Mohammad Karim, 34, was 12 years old when the government in Myanmar shut down the school he and other Rohingya children were attending. He says he was always No. 1 in his class. He reminisces that if he had been able to complete his education, he could have been a doctor or an engineer.


His wife, Minatt, 26, never had the chance to attend school.


On Friday, the Karims and their three children sat down to three brand new laptops at the offices of Interfaith Action of Central Texas, the nonprofit organization that nominated them to the Statesman’s Season for Caring program.


Each year, the Statesman selects 12 families to feature and helps hundreds of others served by local nonprofits through donations that the community makes. Since 1999, the program has given local nonprofit organizations more than $13.2 million.


This year, an anonymous family donated new laptops, including the Microsoft Office software, to all the featured families, one for each school-age child and one for the parents.


For the Karims, that meant setting up email and passwords for the first time, and walking through all the things the computer can do.


As Jannat, 7, was playing on her computer, she was teaching sister Mariyam, 2, the numbers on the keyboard. "1, 2, 3, 4, 5 ..." She counted as she pushed each number.


"I don’t know how to use a computer," she said. "I only know how to use letters, but my brother can teach me."

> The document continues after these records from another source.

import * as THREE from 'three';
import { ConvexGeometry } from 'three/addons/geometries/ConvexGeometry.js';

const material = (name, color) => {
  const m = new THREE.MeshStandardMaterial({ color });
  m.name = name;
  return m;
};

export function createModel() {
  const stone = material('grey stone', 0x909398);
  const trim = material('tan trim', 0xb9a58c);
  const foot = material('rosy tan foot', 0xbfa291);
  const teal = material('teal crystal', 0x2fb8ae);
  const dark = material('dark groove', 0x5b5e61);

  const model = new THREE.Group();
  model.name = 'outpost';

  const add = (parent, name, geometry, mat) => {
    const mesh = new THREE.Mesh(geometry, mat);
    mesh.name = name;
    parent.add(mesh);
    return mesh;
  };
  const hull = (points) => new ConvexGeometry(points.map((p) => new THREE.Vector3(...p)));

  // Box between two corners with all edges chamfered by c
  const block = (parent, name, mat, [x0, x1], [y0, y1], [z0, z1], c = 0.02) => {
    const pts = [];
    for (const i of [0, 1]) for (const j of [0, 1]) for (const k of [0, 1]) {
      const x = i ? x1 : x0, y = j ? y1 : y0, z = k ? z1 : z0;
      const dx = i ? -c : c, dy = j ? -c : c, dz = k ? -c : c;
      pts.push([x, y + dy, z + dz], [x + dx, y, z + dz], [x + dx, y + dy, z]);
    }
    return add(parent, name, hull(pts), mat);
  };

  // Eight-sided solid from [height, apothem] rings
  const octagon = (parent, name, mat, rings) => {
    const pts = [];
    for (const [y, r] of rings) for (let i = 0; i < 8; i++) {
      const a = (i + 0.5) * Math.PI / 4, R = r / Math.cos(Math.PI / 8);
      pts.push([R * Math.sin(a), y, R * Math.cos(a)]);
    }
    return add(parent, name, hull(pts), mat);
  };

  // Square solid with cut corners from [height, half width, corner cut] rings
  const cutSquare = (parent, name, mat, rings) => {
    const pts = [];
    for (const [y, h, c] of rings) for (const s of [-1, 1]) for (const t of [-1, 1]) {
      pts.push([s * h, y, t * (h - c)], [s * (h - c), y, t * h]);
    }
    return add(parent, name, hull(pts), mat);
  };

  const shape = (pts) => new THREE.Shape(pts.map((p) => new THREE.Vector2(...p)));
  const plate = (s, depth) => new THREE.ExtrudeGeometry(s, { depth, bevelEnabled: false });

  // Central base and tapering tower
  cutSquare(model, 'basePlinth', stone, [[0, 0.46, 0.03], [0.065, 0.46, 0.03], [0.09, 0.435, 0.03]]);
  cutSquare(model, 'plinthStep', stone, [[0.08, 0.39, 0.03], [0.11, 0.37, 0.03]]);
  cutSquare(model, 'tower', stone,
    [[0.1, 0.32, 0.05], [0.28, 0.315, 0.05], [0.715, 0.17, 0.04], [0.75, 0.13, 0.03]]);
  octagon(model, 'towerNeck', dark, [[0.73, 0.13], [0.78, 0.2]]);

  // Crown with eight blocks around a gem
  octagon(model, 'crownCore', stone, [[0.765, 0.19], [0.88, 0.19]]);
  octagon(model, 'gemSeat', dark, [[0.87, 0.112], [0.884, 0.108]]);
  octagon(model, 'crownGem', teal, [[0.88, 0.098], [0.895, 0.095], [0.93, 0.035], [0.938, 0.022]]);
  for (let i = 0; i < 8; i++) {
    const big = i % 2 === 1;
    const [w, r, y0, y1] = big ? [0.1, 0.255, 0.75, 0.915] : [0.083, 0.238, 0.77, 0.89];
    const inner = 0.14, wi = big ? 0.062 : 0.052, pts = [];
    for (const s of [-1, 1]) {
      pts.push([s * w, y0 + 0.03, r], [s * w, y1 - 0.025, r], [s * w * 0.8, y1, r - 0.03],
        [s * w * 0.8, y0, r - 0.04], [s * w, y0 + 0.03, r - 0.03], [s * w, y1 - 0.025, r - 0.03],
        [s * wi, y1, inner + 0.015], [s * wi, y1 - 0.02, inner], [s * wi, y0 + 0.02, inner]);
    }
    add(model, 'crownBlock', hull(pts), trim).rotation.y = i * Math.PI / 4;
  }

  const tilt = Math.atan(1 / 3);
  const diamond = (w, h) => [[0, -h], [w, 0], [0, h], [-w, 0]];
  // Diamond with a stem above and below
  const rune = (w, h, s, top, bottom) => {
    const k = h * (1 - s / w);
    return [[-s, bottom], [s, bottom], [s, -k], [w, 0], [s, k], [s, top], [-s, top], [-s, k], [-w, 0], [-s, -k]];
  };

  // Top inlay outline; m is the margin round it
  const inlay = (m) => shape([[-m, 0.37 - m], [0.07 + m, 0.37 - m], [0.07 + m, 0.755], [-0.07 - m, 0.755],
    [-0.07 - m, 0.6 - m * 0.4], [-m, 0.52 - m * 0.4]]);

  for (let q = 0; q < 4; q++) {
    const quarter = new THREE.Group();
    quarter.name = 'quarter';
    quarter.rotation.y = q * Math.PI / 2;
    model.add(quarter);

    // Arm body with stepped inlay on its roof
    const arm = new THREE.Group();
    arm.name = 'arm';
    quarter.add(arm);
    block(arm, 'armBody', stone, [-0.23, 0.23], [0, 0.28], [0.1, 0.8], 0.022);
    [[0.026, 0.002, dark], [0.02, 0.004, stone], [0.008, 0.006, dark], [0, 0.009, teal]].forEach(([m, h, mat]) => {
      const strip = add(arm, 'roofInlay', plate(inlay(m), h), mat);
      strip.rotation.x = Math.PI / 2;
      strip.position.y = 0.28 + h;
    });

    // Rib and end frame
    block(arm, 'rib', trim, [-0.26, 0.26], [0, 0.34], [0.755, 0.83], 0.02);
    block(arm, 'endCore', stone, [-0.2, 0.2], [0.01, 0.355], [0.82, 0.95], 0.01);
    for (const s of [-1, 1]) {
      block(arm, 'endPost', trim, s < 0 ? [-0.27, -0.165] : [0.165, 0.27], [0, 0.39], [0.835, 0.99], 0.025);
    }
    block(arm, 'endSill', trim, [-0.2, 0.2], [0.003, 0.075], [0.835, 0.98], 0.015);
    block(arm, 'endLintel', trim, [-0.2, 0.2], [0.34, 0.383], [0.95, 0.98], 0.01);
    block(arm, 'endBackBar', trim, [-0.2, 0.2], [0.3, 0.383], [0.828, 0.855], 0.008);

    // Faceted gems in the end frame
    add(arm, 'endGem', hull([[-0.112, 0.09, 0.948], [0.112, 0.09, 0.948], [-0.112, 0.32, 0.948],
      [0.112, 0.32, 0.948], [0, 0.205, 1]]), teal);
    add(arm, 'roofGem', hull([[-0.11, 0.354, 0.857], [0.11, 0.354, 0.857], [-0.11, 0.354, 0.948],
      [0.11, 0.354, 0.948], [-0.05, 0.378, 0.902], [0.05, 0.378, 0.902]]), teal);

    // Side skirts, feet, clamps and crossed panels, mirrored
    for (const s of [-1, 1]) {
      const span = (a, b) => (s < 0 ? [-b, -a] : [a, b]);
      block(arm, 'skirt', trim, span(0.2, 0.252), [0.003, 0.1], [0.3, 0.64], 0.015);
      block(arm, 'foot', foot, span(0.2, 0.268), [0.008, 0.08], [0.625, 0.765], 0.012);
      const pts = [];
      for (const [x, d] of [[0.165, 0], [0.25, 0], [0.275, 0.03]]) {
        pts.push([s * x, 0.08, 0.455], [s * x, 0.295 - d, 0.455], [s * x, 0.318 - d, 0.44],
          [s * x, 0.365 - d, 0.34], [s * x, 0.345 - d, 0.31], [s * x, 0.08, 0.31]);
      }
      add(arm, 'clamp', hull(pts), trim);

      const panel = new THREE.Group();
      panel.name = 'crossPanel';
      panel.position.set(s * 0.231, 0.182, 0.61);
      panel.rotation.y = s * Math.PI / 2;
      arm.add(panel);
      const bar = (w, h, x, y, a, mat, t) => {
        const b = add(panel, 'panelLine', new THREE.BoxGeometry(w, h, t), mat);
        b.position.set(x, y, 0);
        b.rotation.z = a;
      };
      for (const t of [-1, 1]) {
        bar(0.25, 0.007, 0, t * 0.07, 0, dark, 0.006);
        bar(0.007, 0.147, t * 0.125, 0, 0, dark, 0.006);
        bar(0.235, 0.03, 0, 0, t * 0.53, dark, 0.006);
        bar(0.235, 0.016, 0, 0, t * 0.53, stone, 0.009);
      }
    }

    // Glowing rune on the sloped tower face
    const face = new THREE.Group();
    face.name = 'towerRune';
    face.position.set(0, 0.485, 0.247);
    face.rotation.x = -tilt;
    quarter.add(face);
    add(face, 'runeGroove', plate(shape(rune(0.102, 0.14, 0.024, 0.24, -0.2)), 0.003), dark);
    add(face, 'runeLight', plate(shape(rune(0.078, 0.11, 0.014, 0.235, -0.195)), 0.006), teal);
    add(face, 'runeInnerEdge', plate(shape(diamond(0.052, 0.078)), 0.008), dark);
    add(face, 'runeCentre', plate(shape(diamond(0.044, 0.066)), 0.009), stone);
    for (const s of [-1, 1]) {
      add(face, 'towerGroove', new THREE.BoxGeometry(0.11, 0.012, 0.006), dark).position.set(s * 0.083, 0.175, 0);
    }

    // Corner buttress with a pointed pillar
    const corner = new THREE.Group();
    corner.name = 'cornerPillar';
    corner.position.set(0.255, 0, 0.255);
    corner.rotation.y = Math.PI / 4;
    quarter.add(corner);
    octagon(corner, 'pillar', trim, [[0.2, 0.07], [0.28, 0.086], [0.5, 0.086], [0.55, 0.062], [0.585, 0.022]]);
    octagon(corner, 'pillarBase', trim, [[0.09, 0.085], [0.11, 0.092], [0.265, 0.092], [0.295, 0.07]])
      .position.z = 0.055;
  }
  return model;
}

Her brother is 6-year-old Hashim, who has computers in his class at school. He’s going to help the whole family learn.


Their parents intend to use these computers to study English. They have been taking classes through iACT, and Minatt Karim has been using her phone to practice. IACT intends to use Season for Caring donations to load English as a Second Language software.


"I will practice for English class," Minatt Karim said.

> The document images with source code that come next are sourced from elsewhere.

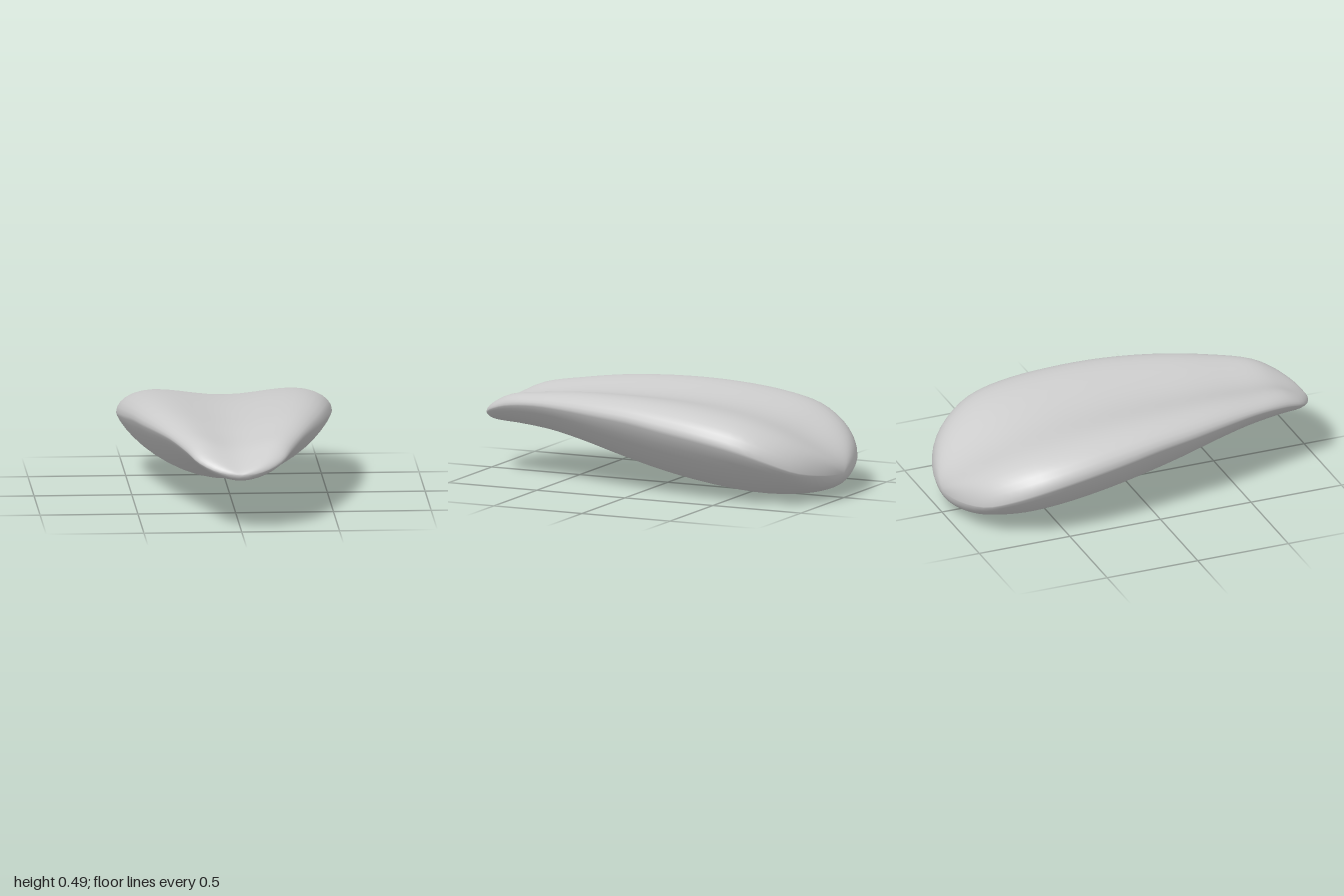
import * as THREE from 'three';
import { mergeVertices } from 'three/addons/utils/BufferGeometryUtils.js';

// Cross-sections from back to front:
// z, half width, rim height, centre top, crown height, centre bottom
const SECTIONS = [
  [-1, 0, 0.125, 0.125, 0.125, 0.125],
  [-0.97, 0.2, 0.145, 0.198, 0.218, 0.066],
  [-0.9, 0.355, 0.178, 0.26, 0.3, 0.034],
  [-0.8, 0.455, 0.232, 0.318, 0.374, 0.014],
  [-0.65, 0.53, 0.295, 0.382, 0.438, 0.001],
  [-0.45, 0.55, 0.34, 0.425, 0.48, 0.01],
  [-0.2, 0.53, 0.375, 0.446, 0.507, 0.042],
  [0, 0.5, 0.4, 0.45, 0.514, 0.08],
  [0.2, 0.46, 0.41, 0.447, 0.512, 0.13],
  [0.4, 0.405, 0.415, 0.44, 0.5, 0.185],
  [0.6, 0.34, 0.41, 0.422, 0.474, 0.228],
  [0.8, 0.268, 0.382, 0.395, 0.44, 0.25],
  [0.9, 0.218, 0.348, 0.36, 0.387, 0.255],
  [0.96, 0.143, 0.316, 0.331, 0.344, 0.261],
  [0.99, 0.072, 0.3, 0.311, 0.314, 0.272],
  [1, 0, 0.293, 0.293, 0.293, 0.293],
];
const RINGS = 44;
const SIDES = 44;

function createShell() {
  // Spacing by angle keeps both ends round
  const times = SECTIONS.map(([z]) => Math.acos(-z));
  const values = SECTIONS.flatMap((s) => s.slice(1));
  const profile = new THREE.CubicInterpolant(times, values, 5);

  const positions = [];
  const index = [];
  for (let i = 0; i <= RINGS; i++) {
    const t = (i / RINGS) * Math.PI;
    const [w, rim, top, crown, bottom] = profile.evaluate(t);
    const dip = crown - top;
    for (let j = 0; j < SIDES; j++) {
      const a = (j / SIDES) * Math.PI * 2;
      const u = Math.cos(a);
      const k = Math.max(0, 1 - u * u);
      // Dished top with rolled edges above the rim, rounded keel below it
      const y = Math.sin(a) >= 0
        ? rim + (crown - rim) * Math.sqrt(Math.max(0, 1 - u ** 4)) - dip * k ** 3
        : rim - (rim - bottom) * k ** 0.75;
      positions.push(w * u, y, -Math.cos(t));

      // Quads between rings, single triangles at the two end points
      const p = i * SIDES + j;
      const q = i * SIDES + ((j + 1) % SIDES);
      if (i > 0 && i < RINGS) index.push(p, q, q + SIDES);
      if (i < RINGS - 1) index.push(p, q + SIDES, p + SIDES);
    }
  }
  let geometry = new THREE.BufferGeometry();
  geometry.setAttribute('position', new THREE.Float32BufferAttribute(positions, 3));
  geometry.setIndex(index);
  geometry = mergeVertices(geometry, 1e-5);
  geometry.computeVertexNormals();
  return geometry;
}

export function createModel() {
  const group = new THREE.Group();
  group.name = 'saddle';
  const material = new THREE.MeshStandardMaterial({ color: 0xcccccc });
  const shell = new THREE.Mesh(createShell(), material);
  shell.name = 'saddleShell';
  group.add(shell);
  return group;
}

The Karims see the education their kids are getting through their elementary school and the access to technology their kids have. They could be engineers or doctors, Mohammad Karim said.


"I see my kids; it’s a very good life," he said, as he teared up.


The Karims are in the process of building an even better life. Mohammad Karim, who has been working as a dishwasher at a restaurant, has just been hired to drive a taxi. It will mean more money and more opportunity to attend English classes. He also will be conversing in English with more people.


Mohammad Karim is interested in learning welding, and iACT has a connection for him to become a paid apprentice, but first he has to get his high school equivalency degree. He will start classes in spring through Goodwill.


"Everywhere it’s very hard for an education," he said, but not in the U.S. "We are lucky."


Several of the other Season for Caring families also would like to improve their education.


Kevin Moreno, 23, who has been supporting his family since he was 16, would like to go to college but will need help with tuition. His brother, Dylan, 19, is a freshman at the University of Texas and needs help with books and fees. (Foundation Communities, 512-447-2026, foundcom.org)


Fatima Babiker, 33, came to the United States two years ago from Egypt with her four children. There she worked in a beauty salon. Here she is cleaning houses. She needs tuition to get her cosmetology license. (Caritas of Austin 512-646-1277, caritasofaustin.org)


Alicia Gonzales, 40, is in her last semester of nursing school. She has tuition covered, but needs help with living expenses for her three children and her mother, who is on dialysis. (Capital IDEA, 512-457-8610, capitalidea.org)


Maria Hekmati, 42, came to the U.S. with her four children and husband Ahmad Kambiz, 42, who was threatened after working for U.S. aide organizations. She would like to go to nursing school. Her husband, who has experience working in finance with nonprofits, is working as a security guard and would like career assistance to work in accounting. (Interfaith Action of Central Texas, 512-386-9145, interfaithtexas.org)


Amina Makamba, 34, who came to the U.S. from Congo three years ago, has received her bachelor’s degree for doing equivalent work in Africa. She would like to pursue a master’s degree in business administration. That will help her better support her 3-year-old triplet daughters and reunite with her husband and two sons. She needs help with tuition. (Foundation Communities, 512-447-2026, foundcom.org)


For the Karims, the computers and taking classes through iACT are the first steps in reducing their language barriers. Their biggest needs are living room furniture and a washer and dryer. (Interfaith Action of Central Texas, 512-386-9145, interfaithtexas.org)